Material provided:
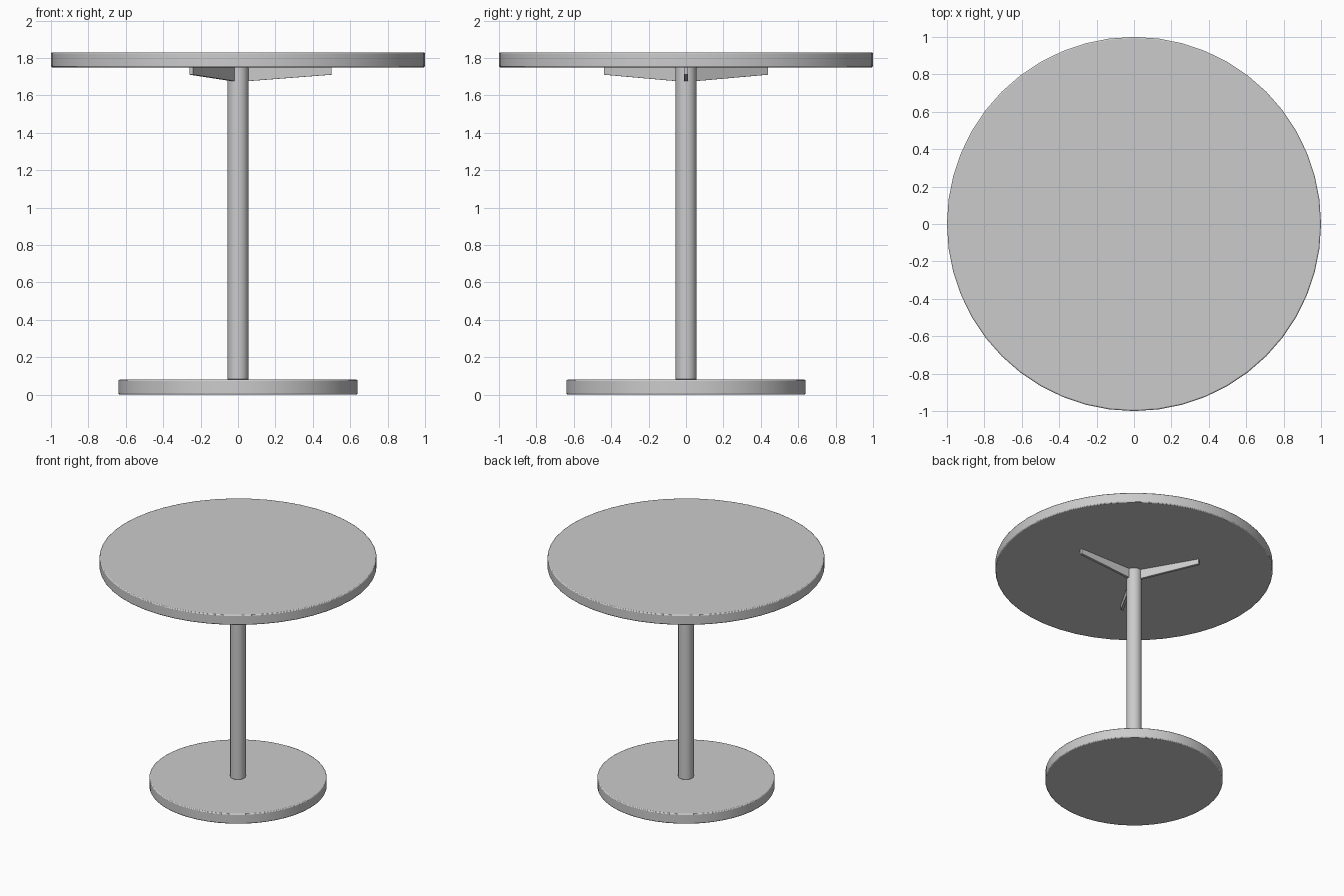
import bpy, bmesh, math
from mathutils import Matrix

if "Cube" in bpy.data.objects:
    bpy.data.objects.remove(bpy.data.objects["Cube"])


def finish(bm, name, bevel):
    bmesh.ops.recalc_face_normals(bm, faces=bm.faces)
    mesh = bpy.data.meshes.new(name)
    bm.to_mesh(mesh)
    bm.free()
    ob = bpy.data.objects.new(name, mesh)
    bpy.context.collection.objects.link(ob)
    mod = ob.modifiers.new("soft_edges", 'BEVEL')
    mod.width = bevel
    mod.segments = 2
    mod.limit_method = 'ANGLE'
    mod.angle_limit = math.radians(40)
    bpy.ops.object.select_all(action='DESELECT')
    ob.select_set(True)
    bpy.context.view_layer.objects.active = ob
    bpy.ops.object.shade_smooth_by_angle(angle=math.radians(30))
    return ob


def disc(name, radius, z0, z1, sides, bevel):
    bm = bmesh.new()
    bmesh.ops.create_cone(bm, cap_ends=True, segments=sides, radius1=radius, radius2=radius,
                          depth=z1 - z0, matrix=Matrix.Translation((0, 0, (z0 + z1) / 2)))
    return finish(bm, name, bevel)


def bracket(name, angle, half=0.01):
    # Tapered side profile (radius, z), extruded to plate thickness
    profile = [(0.045, 1.75), (0.045, 1.675), (0.50, 1.71), (0.50, 1.75)]
    bm = bmesh.new()
    face = bm.faces.new([bm.verts.new((r, -half, z)) for r, z in profile])
    ext = bmesh.ops.extrude_face_region(bm, geom=[face])
    moved = [v for v in ext["geom"] if isinstance(v, bmesh.types.BMVert)]
    bmesh.ops.translate(bm, verts=moved, vec=(0, 2 * half, 0))
    bm.transform(Matrix.Rotation(angle, 4, 'Z'))
    return finish(bm, name, 0.001)


# Round top, column and foot
disc("table_top", 1.0, 1.75, 1.83, 48, 0.007)
disc("column", 0.056, 0.08, 1.75, 32, 0.004)
disc("base_plate", 0.64, 0.0, 0.08, 48, 0.007)

# Three support brackets under the top
for i in range(3):
    bracket(f"support_bracket_{i + 1}", i * math.tau / 3)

What the task asks:
From the records above, pull every line that has the string "name" and copy it.

Answer for the task:
def finish(bm, name, bevel):
    mesh = bpy.data.meshes.new(name)
    ob = bpy.data.objects.new(name, mesh)
def disc(name, radius, z0, z1, sides, bevel):
    return finish(bm, name, bevel)
def bracket(name, angle, half=0.01):
    return finish(bm, name, 0.001)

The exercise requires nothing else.